Fertiliser Makers Expect Direct Subsidy Transfer Benefits From Next Year

Real gains from the direct benefit transfer of fertiliser subsidy, aimed at plugging losses and fast-tracking payments, are expected to start flowing in from next year.

The first phase of the pilot rolled out on Oct. 1 faced problems such as difficulty with authenticating farmers’ identity, poor internet connectivity and server issues, delay in recognition of stock.

“In the first seven months of the pilot, we have Rs 100 crore due but haven’t received it. But we know that once everything is in place, we will get the dues in seven days,” said A Vellayan, chairman at Murugappa Group, parent of fertiliser maker Coromandel International Ltd. The company is budgeting a longer cash-flow cycle for the first half of the ongoing financial year. “The big benefits of DBT will come in 2019 and 2020. The pain will come in 2018.”

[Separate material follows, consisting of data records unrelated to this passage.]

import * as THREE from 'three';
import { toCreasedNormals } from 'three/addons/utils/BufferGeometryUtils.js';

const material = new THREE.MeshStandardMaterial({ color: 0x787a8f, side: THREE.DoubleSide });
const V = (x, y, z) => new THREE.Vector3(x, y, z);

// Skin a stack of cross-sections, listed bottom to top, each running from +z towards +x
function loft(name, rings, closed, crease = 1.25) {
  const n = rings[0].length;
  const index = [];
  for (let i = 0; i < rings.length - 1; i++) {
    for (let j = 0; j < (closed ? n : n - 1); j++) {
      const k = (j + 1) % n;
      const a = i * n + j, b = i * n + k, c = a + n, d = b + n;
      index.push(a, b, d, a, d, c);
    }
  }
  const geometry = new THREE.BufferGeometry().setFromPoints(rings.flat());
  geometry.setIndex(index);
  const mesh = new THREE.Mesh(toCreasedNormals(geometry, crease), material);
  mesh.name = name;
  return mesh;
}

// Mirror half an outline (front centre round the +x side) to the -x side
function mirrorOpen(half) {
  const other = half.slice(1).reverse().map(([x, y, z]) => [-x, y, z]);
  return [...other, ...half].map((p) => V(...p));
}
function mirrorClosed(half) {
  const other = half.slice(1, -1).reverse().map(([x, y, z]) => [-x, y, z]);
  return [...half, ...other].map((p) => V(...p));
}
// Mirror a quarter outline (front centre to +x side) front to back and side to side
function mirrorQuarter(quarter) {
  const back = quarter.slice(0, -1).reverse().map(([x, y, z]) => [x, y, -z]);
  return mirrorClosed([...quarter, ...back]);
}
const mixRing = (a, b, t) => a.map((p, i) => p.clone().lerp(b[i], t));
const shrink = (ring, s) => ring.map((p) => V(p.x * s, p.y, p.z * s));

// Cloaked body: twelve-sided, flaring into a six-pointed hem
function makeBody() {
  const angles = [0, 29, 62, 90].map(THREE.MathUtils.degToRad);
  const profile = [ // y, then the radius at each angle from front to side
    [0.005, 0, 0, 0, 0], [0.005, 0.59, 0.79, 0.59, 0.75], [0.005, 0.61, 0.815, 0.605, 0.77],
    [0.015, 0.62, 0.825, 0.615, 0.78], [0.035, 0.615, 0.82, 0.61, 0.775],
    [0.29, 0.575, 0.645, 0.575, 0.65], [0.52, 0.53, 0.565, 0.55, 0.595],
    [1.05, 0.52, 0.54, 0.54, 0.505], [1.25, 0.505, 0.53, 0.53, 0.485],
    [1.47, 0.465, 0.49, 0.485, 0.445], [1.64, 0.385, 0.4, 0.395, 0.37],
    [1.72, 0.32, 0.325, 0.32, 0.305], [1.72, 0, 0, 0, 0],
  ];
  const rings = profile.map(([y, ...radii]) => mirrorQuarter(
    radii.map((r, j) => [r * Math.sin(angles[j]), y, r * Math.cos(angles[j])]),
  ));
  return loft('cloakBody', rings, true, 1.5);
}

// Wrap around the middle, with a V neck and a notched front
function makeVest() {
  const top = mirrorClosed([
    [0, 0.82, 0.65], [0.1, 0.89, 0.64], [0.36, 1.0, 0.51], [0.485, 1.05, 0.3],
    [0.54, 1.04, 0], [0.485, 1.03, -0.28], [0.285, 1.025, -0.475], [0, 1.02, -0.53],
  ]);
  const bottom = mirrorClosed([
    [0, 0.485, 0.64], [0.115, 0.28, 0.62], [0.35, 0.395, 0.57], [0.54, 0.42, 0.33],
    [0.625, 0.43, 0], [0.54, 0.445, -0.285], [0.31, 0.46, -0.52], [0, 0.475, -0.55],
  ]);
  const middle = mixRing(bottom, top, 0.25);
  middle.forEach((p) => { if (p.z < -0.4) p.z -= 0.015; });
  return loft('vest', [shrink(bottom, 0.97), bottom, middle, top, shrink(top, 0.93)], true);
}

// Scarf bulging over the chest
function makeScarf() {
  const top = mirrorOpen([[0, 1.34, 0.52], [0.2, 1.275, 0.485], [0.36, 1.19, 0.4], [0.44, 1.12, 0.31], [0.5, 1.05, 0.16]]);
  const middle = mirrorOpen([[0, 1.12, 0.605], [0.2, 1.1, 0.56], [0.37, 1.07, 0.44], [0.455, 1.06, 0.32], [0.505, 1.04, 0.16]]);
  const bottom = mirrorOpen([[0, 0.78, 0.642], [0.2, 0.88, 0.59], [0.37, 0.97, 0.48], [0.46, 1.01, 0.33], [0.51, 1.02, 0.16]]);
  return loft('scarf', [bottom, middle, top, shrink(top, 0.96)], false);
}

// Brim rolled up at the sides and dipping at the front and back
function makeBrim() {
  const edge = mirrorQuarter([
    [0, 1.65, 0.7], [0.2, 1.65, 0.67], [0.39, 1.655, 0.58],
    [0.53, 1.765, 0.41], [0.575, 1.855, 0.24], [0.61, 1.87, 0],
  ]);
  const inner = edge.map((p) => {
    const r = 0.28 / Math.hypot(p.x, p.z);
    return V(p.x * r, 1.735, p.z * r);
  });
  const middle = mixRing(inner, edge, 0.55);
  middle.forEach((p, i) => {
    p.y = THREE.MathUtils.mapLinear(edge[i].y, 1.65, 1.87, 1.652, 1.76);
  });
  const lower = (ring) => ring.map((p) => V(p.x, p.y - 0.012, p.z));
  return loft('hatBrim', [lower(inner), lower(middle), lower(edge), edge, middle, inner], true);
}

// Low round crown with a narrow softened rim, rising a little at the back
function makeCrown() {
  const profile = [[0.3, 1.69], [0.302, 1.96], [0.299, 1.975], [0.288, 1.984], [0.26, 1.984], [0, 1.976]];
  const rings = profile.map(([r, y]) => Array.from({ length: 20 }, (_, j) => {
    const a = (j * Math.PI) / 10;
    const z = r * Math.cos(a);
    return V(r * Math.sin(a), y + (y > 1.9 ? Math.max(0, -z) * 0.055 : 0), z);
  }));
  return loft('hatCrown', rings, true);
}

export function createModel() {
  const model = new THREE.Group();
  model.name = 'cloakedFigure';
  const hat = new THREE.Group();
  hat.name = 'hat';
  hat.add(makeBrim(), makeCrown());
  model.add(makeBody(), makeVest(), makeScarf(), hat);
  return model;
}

The Cabinet Committee of Economic Affairs yesterday cleared the proposal of the Department of Fertilizers along with its decision to extend the urea subsidy till 2020. The government increased fertiliser subsidy to Rs 70,080 crore for 2018-19 against the revised estimate of Rs 64,974 crore in the ongoing financial year. That accounts for about a quarter of overall subsidy estimates in the Budget.

The direct benefit transfer for fertilisers differs from the one implemented for LPG subsidy. For fertilisers, payment would not be transferred to a farmer’s bank account but to makers and importers on actual sales made by a retailer. This would set right some of the challenges faced by both the industry and the government such as diversion of subsidised urea for industrial use, delay in subsidy payments, skewed usage of nutrients and even smuggling to neighbouring countries, ICRA Ltd. said in a report.

Under the outgoing system, the company is eligible for subsidy payment after submitting invoices prepared on the basis of receipts at the district-level warehouses, said Abhay Baijal, chief financial officer at Chambal Fertilizers. That typically took 45-60 days. Under the direct transfer, the retailer will record the transaction on a point of sale machine authenticated with biometric information of the farmer, he said. “The fertiliser maker will be entitled to get 100 percent subsidy in seven days.”

Vellayan said setting up retail centres will help improve compliance. “The government is pushing all companies to set up retail centres and that is the only way” to go, he said.